How Will Recreational Marijuana Impact Illinois? 

How Will Recreational Marijuana Impact Illinois? 

Rachel Kemel

Associate Editor

Loyola University Chicago School of Law, JD 2020

During Governor-elect J.B. Pritzker’s election campaign, he heavily advocated for Illinois to be more accommodating to recreational marijuana usage. In Illinois, medical marijuana has already been legalized, and new bills are being introduced to make it more accessible. If recreational marijuana is legalized, Illinois will join ten states, and the District of Colombia, in its authorization.

Illinois and Medical Marijuana

In August 2018, Governor Bruce Rauner signed Senate Bill 336 into law, and it became known as the Alternative to Opioids Act of 2018 (“the Act”). The Act expands on the Illinois Compassionate Use of Medical Cannabis Pilot Program. The Act currently allows patients who have an opioid prescription to instead attain medical marijuana. It is intended to reduce the use of opioids, opioid overdoses, and opioid-induced deaths.

Patients can have any of the forty enumerated medical conditions to qualify for 2.5 ounces medical marijuana every two weeks. To be eligible for the program, patients must: obtain written consent from a doctor within 90 days of submitting an application to the Illinois Department of Public Health; complete Illinois’ medical cannabis application; pay an application fee; and prove Illinois residency, age, and identity.  

Illinois and Recreational Marijuana
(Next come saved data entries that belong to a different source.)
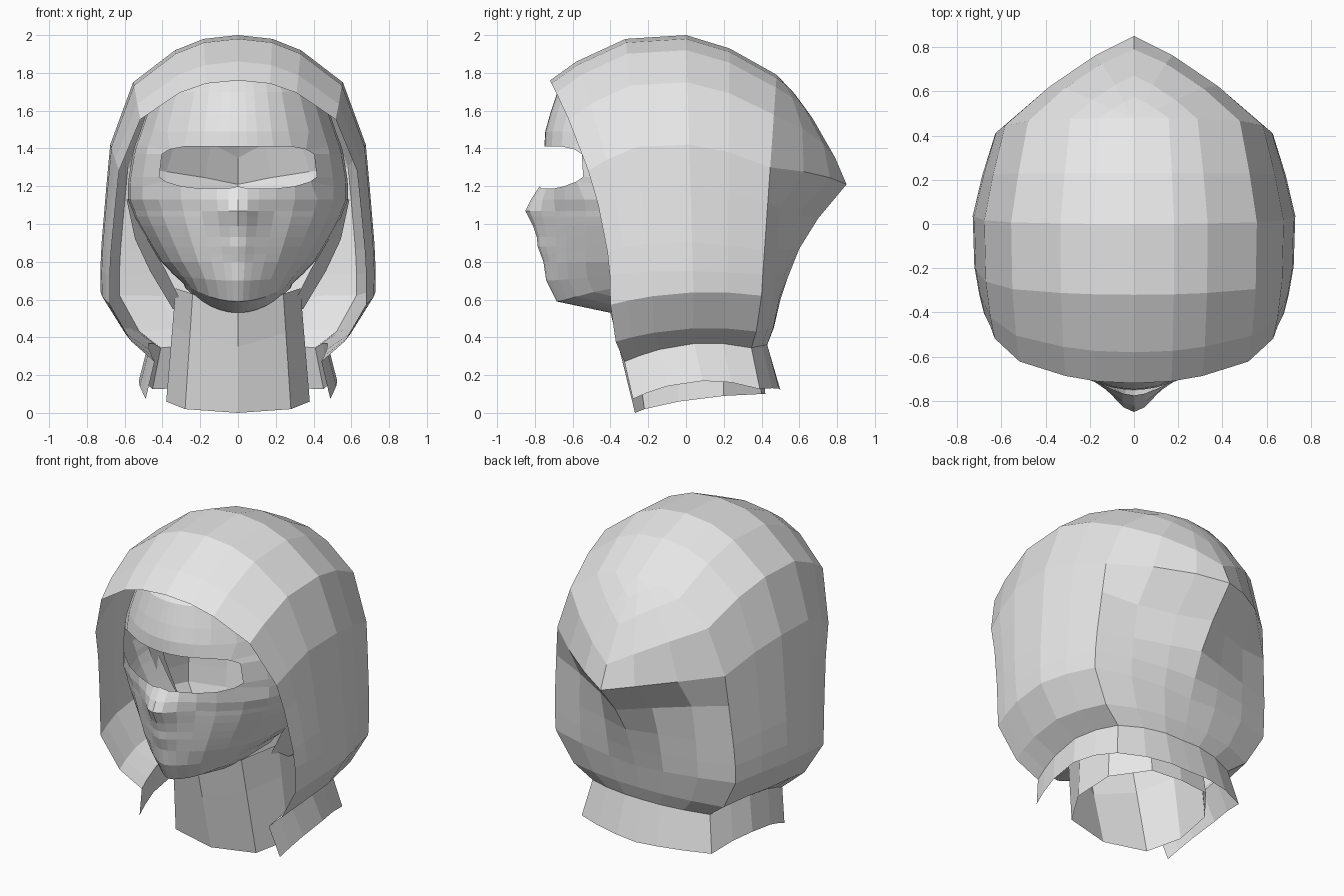
import bpy, bmesh
from math import sin, cos, radians
from mathutils import Vector

if "Cube" in bpy.data.objects:
    bpy.data.objects.remove(bpy.data.objects["Cube"])

grey = bpy.data.materials.new("light grey")
grey.use_nodes = True
grey.diffuse_color = (0.8, 0.8, 0.8, 1)
grey.node_tree.nodes["Principled BSDF"].inputs["Base Color"].default_value = (0.8, 0.8, 0.8, 1)


def half_shell(name, grids, skip=lambda i, j: False):
    """Loft grids of points on the +x side into flat faces, then mirror them."""
    bm = bmesh.new()
    for rows in grids:
        grid = [[bm.verts.new(p) for p in row] for row in rows]
        for i in range(len(grid) - 1):
            for j in range(len(grid[i]) - 1):
                if not skip(i, j):
                    bm.faces.new((grid[i][j], grid[i][j + 1], grid[i + 1][j + 1], grid[i + 1][j]))
    bmesh.ops.remove_doubles(bm, verts=bm.verts, dist=0.0005)
    loose = [v for v in bm.verts if not v.link_faces]
    bmesh.ops.delete(bm, geom=loose, context='VERTS')
    bmesh.ops.recalc_face_normals(bm, faces=bm.faces)
    bm.normal_update()
    # point the faces away from the middle of the head
    middle = Vector((0, 0, 0.9))
    if sum(f.normal.dot(f.calc_center_median() - middle) * f.calc_area() for f in bm.faces) < 0:
        bmesh.ops.reverse_faces(bm, faces=bm.faces)
    mesh = bpy.data.meshes.new(name)
    bm.to_mesh(mesh)
    bm.free()
    mesh.materials.append(grey)
    ob = bpy.data.objects.new(name, mesh)
    bpy.context.collection.objects.link(ob)
    mirror = ob.modifiers.new("mirror", 'MIRROR')
    mirror.use_axis = (True, False, False)
    mirror.merge_threshold = 0.002


# Hood: one arch profile (x, z) swept from the face rim to the back of the crown
WIDE = 0.64
arch = [(.52, .17), (.47, .37), (.6, .45), (.72, WIDE), (.722, .75), (.715, .9),
        (.69, 1.2), (.67, 1.42), (.55, 1.75), (.33, 1.92), (.18, 1.98), (0, 2)]
# crown y, crown z, side y, width, curve of the arch
stations = [(-.72, 1.76, -.4, .94, 1.8), (-.58, 1.86, -.31, .97, 1.6),
            (-.32, 1.98, -.18, 1, 1), (0, 2, .04, 1.01, 1), (.23, 1.93, .22, .95, 1),
            (.48, 1.79, .4, .87, 1)]
# lower rows: y scale, y offset, droop
collar = [(.84, .055, .6), (.84, .01, .5), (.93, 0, .3), (1, 0, .25)]

hood = []
for crown_y, crown_z, side_y, width, curve in stations:
    row = []
    for j, (x, z) in enumerate(arch):
        if j < len(collar):
            scale, offset, droop = collar[j]
            y = side_y * scale + offset
            z -= droop * (y - .12) ** 2
        else:
            f = (z - WIDE) / (2 - WIDE)
            y = side_y + (crown_y - side_y) * f ** curve
            z = WIDE + (crown_z - WIDE) * f
        row.append(Vector((x * width, y, z)))
    hood.append(row)

# Hood back: spans from the last arch to the centre line, meeting in a point
# centre y, centre z, bulge
spine = [(.5, .12, .03), (.43, .36, .03), (.465, .45, .03), (.5, .6, .03), (.54, .72, .02),
         (.6, .87, 0), (.7, 1.03, -.03), (.85, 1.21, .04), (.79, 1.35, .04),
         (.67, 1.56, .02), (.575, 1.69, .005), (.48, 1.79, 0)]
back = []
for side, (y, z, bulge) in zip(hood[-1], spine):
    centre = Vector((0, y, z))
    back.append([side.lerp(centre, t) + Vector((0, bulge * 4 * t * (1 - t), bulge * t * (1 - t)))
                 for t in (0, .35, .7, 1)])
half_shell("hood", [hood, back])

# Face mask: elliptical rows with the nose, lips and chin pushed forward
# z, half width, depth, nose push
face_rows = [(1.84, .36, .44, 0), (1.7, .45, .58, 0), (1.58, .49, .62, 0), (1.49, .52, .645, 0),
             (1.41, .55, .65, 0), (1.37, .56, .65, 0), (1.25, .58, .64, 0), (1.2, .585, .635, .04),
             (1.13, .585, .63, .09), (1.07, .56, .62, .13), (1.04, .55, .62, .115),
             (.99, .525, .62, .09), (.93, .49, .62, .07), (.88, .46, .62, .065),
             (.84, .435, .62, .05), (.8, .41, .62, .035), (.7, .34, .61, .03),
             (.59, .29, .56, .025), (.53, .28, .3, 0)]
angles = [0, 5, 11, 20, 31, 46, 60, 78, 95]
nose = [1, .85, .45, .08]
HOLE_TOP, HOLE_BASE, HOLE_SIDE = 4, 7, 5

mask = []
for i, (z, width, depth, push) in enumerate(face_rows):
    row = []
    for j, a in enumerate(angles):
        corner = j == HOLE_SIDE and i in (HOLE_TOP, HOLE_BASE)
        s = sin(radians(a - 5 if corner else a))
        c = cos(radians(a - 5 if corner else a))
        lift = 0
        if i == HOLE_BASE:
            lift = .025 if corner else (-.012 if 0 < j < 4 else 0)
        elif i == HOLE_TOP and corner:
            lift = -.015
        elif z < .75:
            lift = (.75 - z) * .6 * s * s       # jaw rises towards the ears
        bump = push * nose[j] if j < len(nose) else 0
        row.append((width * s, -.1 - depth * c - bump, z + lift))
    mask.append(row)
half_shell("face_mask", [mask],
           lambda i, j: HOLE_TOP <= i < HOLE_BASE and j < HOLE_SIDE)

# Strip flaring out behind the jaw: inner x, outer x, z
flare = [(.28, .345, .55), (.38, .465, .75), (.48, .545, .92), (.575, .59, 1.13)]
half_shell("jaw_flare", [[[(inner, -.12, z), (outer, .05, z)] for inner, outer, z in flare]])

# Neck: open tube flaring forward under the chin
neck_base = [(0, -.27, 0), (.28, -.22, .02), (.38, -.04, .06), (.36, .2, .09),
             (.2, .4, .1), (0, .42, .1)]
neck_top = [(0, -.4, .53), (.24, -.31, .63), (.33, -.07, .66), (.32, .18, .62),
            (.18, .34, .56), (0, .37, .55)]
neck_mid = [Vector(a).lerp(Vector(b), .66) for a, b in zip(neck_base, neck_top)]
half_shell("neck", [[neck_base, neck_mid, neck_top]])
With the election of J.B. Pritzker comes a debate as to whether Illinois will take the next step and legalize recreational marijuana. Governor-elect Pritzker ran a campaign that heavily advocated for its legalization, and he even included the predicted $171 million in revenue from cannabis licensing fees in his budget proposal. Pritzker believes that taxes on marijuana will bring in $700 million-$1 billion a year.

Proponents are anxious to get a new law passed, especially in the wake of Michigan becoming the first Midwest state to legalize recreational marijuana. Many believe that the revenue generated from marijuana will assist Illinois in its fiscal issues.

However, despite governor-elect Pritzker’s endorsement of recreational marijuana, he has not been as vocal on his plans to expand medical marijuana access.

Opponents of recreational marijuana do not want to increase access to those without genuine health concerns. Some opponents do not want to even expand medical access beyond the forty categories because they do not want just anyone coming forward claiming pain.

What Will Employers Do?

With the possibility of recreational marijuana being legalized, employers face a new question that was unthinkable not too long ago: how do we deal with employees that are smoking marijuana? Some employers will likely ban marijuana usage by their employees and cite the federal preemption. Nonetheless employers must be careful. Illinois law prevents employers from discriminating against employees for use of legal products outside the workplace. But, this brings up the concern that employers still have a right to drug-free workplace policies under the Drug-Free Workplace Act. Employees will likely have to struggle with how to deal with these two ideas coexisting. While employers will likely want to maintain the status quo surrounding a drug-free workplace, employees may want to use the new law to their advantage.

Even states like Colorado, which has allowed marijuana usage since 2012, acknowledge employers’ rights under federal law. The Colorado Supreme Court held in Coats v. Dish Network that a quadriplegic man who utilized medical marijuana was legally fired by Dish Network after he tested positive on a drug test. The court held that the company had a right to fire Coats since medical marijuana is still illegal under federal law. Other states (including Montana and California) have held for the employer as well.

While the courts are currently ruling on the employers’ side, it will likely not be long before more employees come forward and argue for their ability to use marijuana and continue their employment. It will become more difficult for employers to continue as they were, as more employees argue for their rights under state law.

Why the Big Debate?  

While the debate continues, the concern still lingers how to handle marijuana when it is still illegal under federal law. Currently, the federal government regulates drugs (including marijuana) through the Controlled Substances Act (“CSA”). The Supreme Court ruled in Gonzales v. Raich (2005) that the federal government has the constitutional authority to prohibit marijuana for all purposes. Thus, federal law enforcement officials may prosecute medical marijuana patients. They may do so even if the patient grows their own marijuana and even if they reside in a state where medical marijuana use is protected under state law. The Court indicated that Congress and the Food and Drug Administration (“FDA”) should work to resolve this issue.

But, most major federal agencies, except the Drug Enforcement Administration (“DEA”), appear to ignore enforcement of the CSA and allow state marijuana laws to continue. This is most likely because state officers cannot be obligated to enforce federal law. Currently, the federal statute does not require that individual state laws implement comparable marijuana prohibitions, and it is unlikely that this could change. In the future, complying with both state and federal laws will continue to be impossible, and, eventually, one side will have to concede.